INPUT DATA -
--------------------------------------------------

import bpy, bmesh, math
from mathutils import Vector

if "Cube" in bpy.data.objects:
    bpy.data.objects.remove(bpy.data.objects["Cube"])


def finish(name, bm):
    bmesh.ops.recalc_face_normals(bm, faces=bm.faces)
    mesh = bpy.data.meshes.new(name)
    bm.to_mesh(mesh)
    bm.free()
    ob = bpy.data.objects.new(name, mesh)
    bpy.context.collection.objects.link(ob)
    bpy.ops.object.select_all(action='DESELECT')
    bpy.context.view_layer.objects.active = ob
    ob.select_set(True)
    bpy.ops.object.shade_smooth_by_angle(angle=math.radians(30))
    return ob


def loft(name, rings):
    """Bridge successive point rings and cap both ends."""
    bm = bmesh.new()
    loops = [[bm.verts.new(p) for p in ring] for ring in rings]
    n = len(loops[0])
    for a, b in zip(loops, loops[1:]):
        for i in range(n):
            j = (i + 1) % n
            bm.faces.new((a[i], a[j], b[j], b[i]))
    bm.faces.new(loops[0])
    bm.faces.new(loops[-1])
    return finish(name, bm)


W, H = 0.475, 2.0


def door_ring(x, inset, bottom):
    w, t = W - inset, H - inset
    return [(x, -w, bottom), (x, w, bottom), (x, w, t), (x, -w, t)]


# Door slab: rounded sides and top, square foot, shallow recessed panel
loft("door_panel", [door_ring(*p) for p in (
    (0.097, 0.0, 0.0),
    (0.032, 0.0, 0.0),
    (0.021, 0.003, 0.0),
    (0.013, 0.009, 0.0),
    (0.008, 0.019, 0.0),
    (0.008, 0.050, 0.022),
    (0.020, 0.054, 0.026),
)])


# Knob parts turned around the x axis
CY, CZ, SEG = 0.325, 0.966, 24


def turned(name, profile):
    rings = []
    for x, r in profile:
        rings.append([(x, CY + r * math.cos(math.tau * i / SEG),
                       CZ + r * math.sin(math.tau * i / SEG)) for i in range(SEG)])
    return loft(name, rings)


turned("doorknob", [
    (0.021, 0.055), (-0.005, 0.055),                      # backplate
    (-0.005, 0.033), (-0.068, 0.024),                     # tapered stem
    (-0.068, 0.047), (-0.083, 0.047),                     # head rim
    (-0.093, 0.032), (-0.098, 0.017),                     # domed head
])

--------------------------------------------------

TASK DESCRIPTION -
There is a line with "bpy.context.collection.objects.link(ob)" and a line with "W, H = 0.475, 2.0" above. Copy exactly those two lines and all lines between them, with nothing else.

RESULT -
    bpy.context.collection.objects.link(ob)
    bpy.ops.object.select_all(action='DESELECT')
    bpy.context.view_layer.objects.active = ob
    ob.select_set(True)
    bpy.ops.object.shade_smooth_by_angle(angle=math.radians(30))
    return ob


def loft(name, rings):
    """Bridge successive point rings and cap both ends."""
    bm = bmesh.new()
    loops = [[bm.verts.new(p) for p in ring] for ring in rings]
    n = len(loops[0])
    for a, b in zip(loops, loops[1:]):
        for i in range(n):
            j = (i + 1) % n
            bm.faces.new((a[i], a[j], b[j], b[i]))
    bm.faces.new(loops[0])
    bm.faces.new(loops[-1])
    return finish(name, bm)


W, H = 0.475, 2.0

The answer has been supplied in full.